Universities Space Research Association 12 Oct 2017, 18:06 UTC A team of scientists from Universities Space Research Association (USRA), NASA, NOAA and National Center for Atmospheric Research (NCAR) announced today the results of their research on how the ocean and land carbon cycle responded during the 2015-16 El Niño.
Max Planck Institute for Radio Astronomy 12 Oct 2017, 12:05 UTC Astronomers from the Max Planck Institute for Radio Astronomy in Bonn, Germany, and the Harvard-Smithsonian Center for Astrophysics have directly measured the distance to a star-forming region on the opposite side of our Milky Way Galaxy from the Sun, using the Very Long Baseline Array. Their achievement reaches deep into the Milky Way’s terra incognita and nearly doubles the previous record for distance measurement within our Galaxy.
Max Planck Institute for Astronomy 12 Oct 2017, 06:00 UTC Galaxies are majestic, rotating wheels of stars? Not in the case of the spindle-like galaxies studied by Athanasia Tsatsi (Max Planck Institute for Astronomy) and her colleagues. Using the CALIFA survey, the astronomers found that these slender galaxies, which rotate along their longest axis, are much more common than previously thought. The new data allowed the astronomers to create a model for how these unusual galaxies probably formed, namely out of a special kind of merger of two spiral galaxies. The results have been published in the journal Astronomy & Astrophysics.
NASA's Jet Propulsion Laboratory News and Features 11 Oct 2017, 21:53 UTC As NASA's Cassini spacecraft made its fateful dive into the upper atmosphere of Saturn on Sept. 15, the spacecraft was live-streaming data from eight of its science instruments, along with readings from a variety of engineering systems. While analysis of science data from the final plunge will take some time, Cassini engineers already have a pretty clear understanding of how the spacecraft itself behaved as it went in. The data are useful for evaluating models of Saturn's atmosphere the team used to predict the spacecraft's behavior at mission's end, and they help provide a baseline for planning future missions to Saturn.
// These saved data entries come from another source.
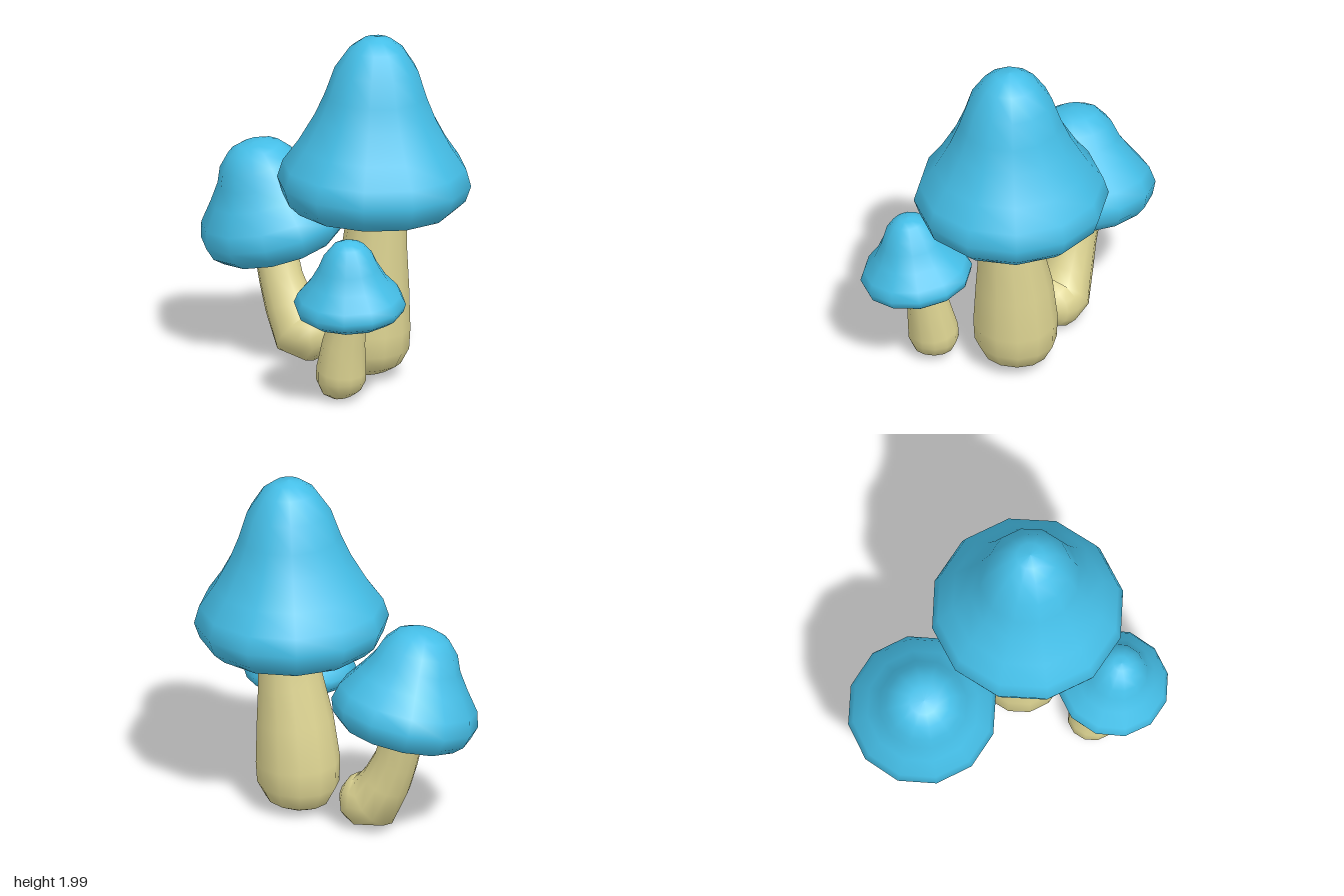
import * as THREE from 'three';

const SIDES = 12;
const capMaterial = new THREE.MeshStandardMaterial({ color: 0x45bfe8, side: THREE.DoubleSide });
const stemMaterial = new THREE.MeshStandardMaterial({ color: 0xddd492, side: THREE.DoubleSide });

// Cap: lathed profile [radius, height above the widest ring], tilted about its rim centre
function makeCap(profile, position, tiltX, tiltZ) {
  const points = profile.map(([r, y]) => new THREE.Vector2(r, y));
  const cap = new THREE.Mesh(new THREE.LatheGeometry(points, SIDES), capMaterial);
  cap.name = 'cap';
  cap.position.set(...position);
  cap.rotation.set(tiltX, 0, tiltZ);
  return cap;
}

// Stem: round rings [x, y, z, radius], each square to the direction of the path
function makeStem(rings) {
  const centres = rings.map(([x, y, z]) => new THREE.Vector3(x, y, z));
  const up = new THREE.Vector3(0, 1, 0);
  const positions = [], index = [];
  rings.forEach((ring, i) => {
    const before = centres[Math.max(i - 1, 0)];
    const after = centres[Math.min(i + 1, rings.length - 1)];
    const turn = new THREE.Quaternion().setFromUnitVectors(up, after.clone().sub(before).normalize());
    for (let k = 0; k < SIDES; k++) {
      const a = (k / SIDES) * Math.PI * 2;
      const p = new THREE.Vector3(Math.sin(a), 0, Math.cos(a)).multiplyScalar(ring[3]);
      positions.push(...p.applyQuaternion(turn).add(centres[i]).toArray());
      if (i === 0) continue;
      const low = (i - 1) * SIDES, next = (k + 1) % SIDES;
      index.push(low + k, low + next, low + SIDES + k);
      index.push(low + next, low + SIDES + next, low + SIDES + k);
    }
  });
  const geometry = new THREE.BufferGeometry();
  geometry.setAttribute('position', new THREE.Float32BufferAttribute(positions, 3));
  geometry.setIndex(index);
  geometry.computeVertexNormals();
  const stem = new THREE.Mesh(geometry, stemMaterial);
  stem.name = 'stem';
  return stem;
}

function makeMushroom(name, cap, stem) {
  const group = new THREE.Group();
  group.name = name;
  group.add(cap, stem);
  return group;
}

export function createModel() {
  const model = new THREE.Group();
  model.name = 'mushroomCluster';

  // Tall mushroom at the back
  model.add(makeMushroom('tallMushroom',
    makeCap([
      [0, -0.05], [0.16, -0.06], [0.3, -0.1], [0.38, -0.14], [0.45, -0.15], [0.515, -0.09],
      [0.545, 0], [0.515, 0.1], [0.43, 0.22], [0.34, 0.38], [0.285, 0.51],
      [0.235, 0.66], [0.155, 0.78], [0.08, 0.835], [0, 0.85],
    ], [0.305, 1.15, -0.13], 0, -0.025),
    makeStem([
      [0.27, 0.03, -0.135, 0], [0.27, 0.035, -0.135, 0.1], [0.265, 0.075, -0.135, 0.18],
      [0.26, 0.17, -0.135, 0.23], [0.262, 0.3, -0.135, 0.236], [0.28, 0.55, -0.135, 0.215],
      [0.31, 0.78, -0.13, 0.182], [0.328, 1, -0.13, 0.165], [0.33, 1.13, -0.13, 0.16],
    ])));

  // Medium mushroom, leaning away with a bent foot
  model.add(makeMushroom('leaningMushroom',
    makeCap([
      [0, -0.04], [0.12, -0.05], [0.22, -0.09], [0.28, -0.12], [0.34, -0.125], [0.395, -0.075],
      [0.42, 0], [0.395, 0.09], [0.315, 0.2], [0.25, 0.3], [0.215, 0.39],
      [0.15, 0.465], [0.08, 0.495], [0, 0.5],
    ], [-0.435, 0.755, -0.19], 0.2, 0.15),
    makeStem([
      [-0.035, 0.17, -0.17, 0], [-0.045, 0.17, -0.17, 0.06], [-0.08, 0.17, -0.17, 0.12],
      [-0.14, 0.165, -0.17, 0.155], [-0.24, 0.175, -0.17, 0.165], [-0.315, 0.31, -0.175, 0.14],
      [-0.375, 0.45, -0.18, 0.125], [-0.42, 0.6, -0.19, 0.12], [-0.44, 0.7, -0.2, 0.115],
    ])));

  // Small mushroom in front
  model.add(makeMushroom('smallMushroom',
    makeCap([
      [0, -0.02], [0.1, -0.025], [0.16, -0.05], [0.2, -0.075], [0.25, -0.08], [0.3, -0.045],
      [0.315, 0], [0.29, 0.055], [0.22, 0.135], [0.17, 0.22], [0.14, 0.29],
      [0.09, 0.35], [0.045, 0.37], [0, 0.375],
    ], [0.5, 0.6, 0.365], 0.12, -0.06),
    makeStem([
      [0.405, 0.02, 0.305, 0], [0.405, 0.023, 0.305, 0.055], [0.4, 0.055, 0.308, 0.11],
      [0.397, 0.12, 0.308, 0.14], [0.4, 0.18, 0.31, 0.14], [0.43, 0.35, 0.325, 0.12],
      [0.468, 0.5, 0.338, 0.1], [0.48, 0.6, 0.345, 0.095],
    ])));

  return model;
}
NASA's Spitzer Space Telescope 11 Oct 2017, 17:41 UTC
NASA's Jet Propulsion Laboratory News and Features 10 Oct 2017, 20:25 UTC On Oct. 12 EDT (Oct. 11 PDT), a small asteroid designated 2012 TC4 will safely pass by Earth at a distance of approximately 26,000 miles (42,000 kilometers). This is a little over one tenth the distance to the Moon and just above the orbital altitude of communications satellites. This encounter with TC4 is being used by asteroid trackers around the world to test their ability to operate as a coordinated international asteroid warning network.
ESA Top News 10 Oct 2017, 07:46 UTC Talk about an image making your head spin: ESA astronaut Paolo Nespoli took this stunning image of NASA astronauts Randy Bresnik and Mark Vande Hai during last week’s spacewalk. During this excursion, the duo replaced part of the Station’s Canadarm2 robotic arm. The spacewalk took just under seven hours and saw the astronauts not only complete their main task but also accomplish some ‘get-ahead’ tasks. Spacewalks are intensive for both crewmembers and ground support, so any opportunity to get ahead is welcomed.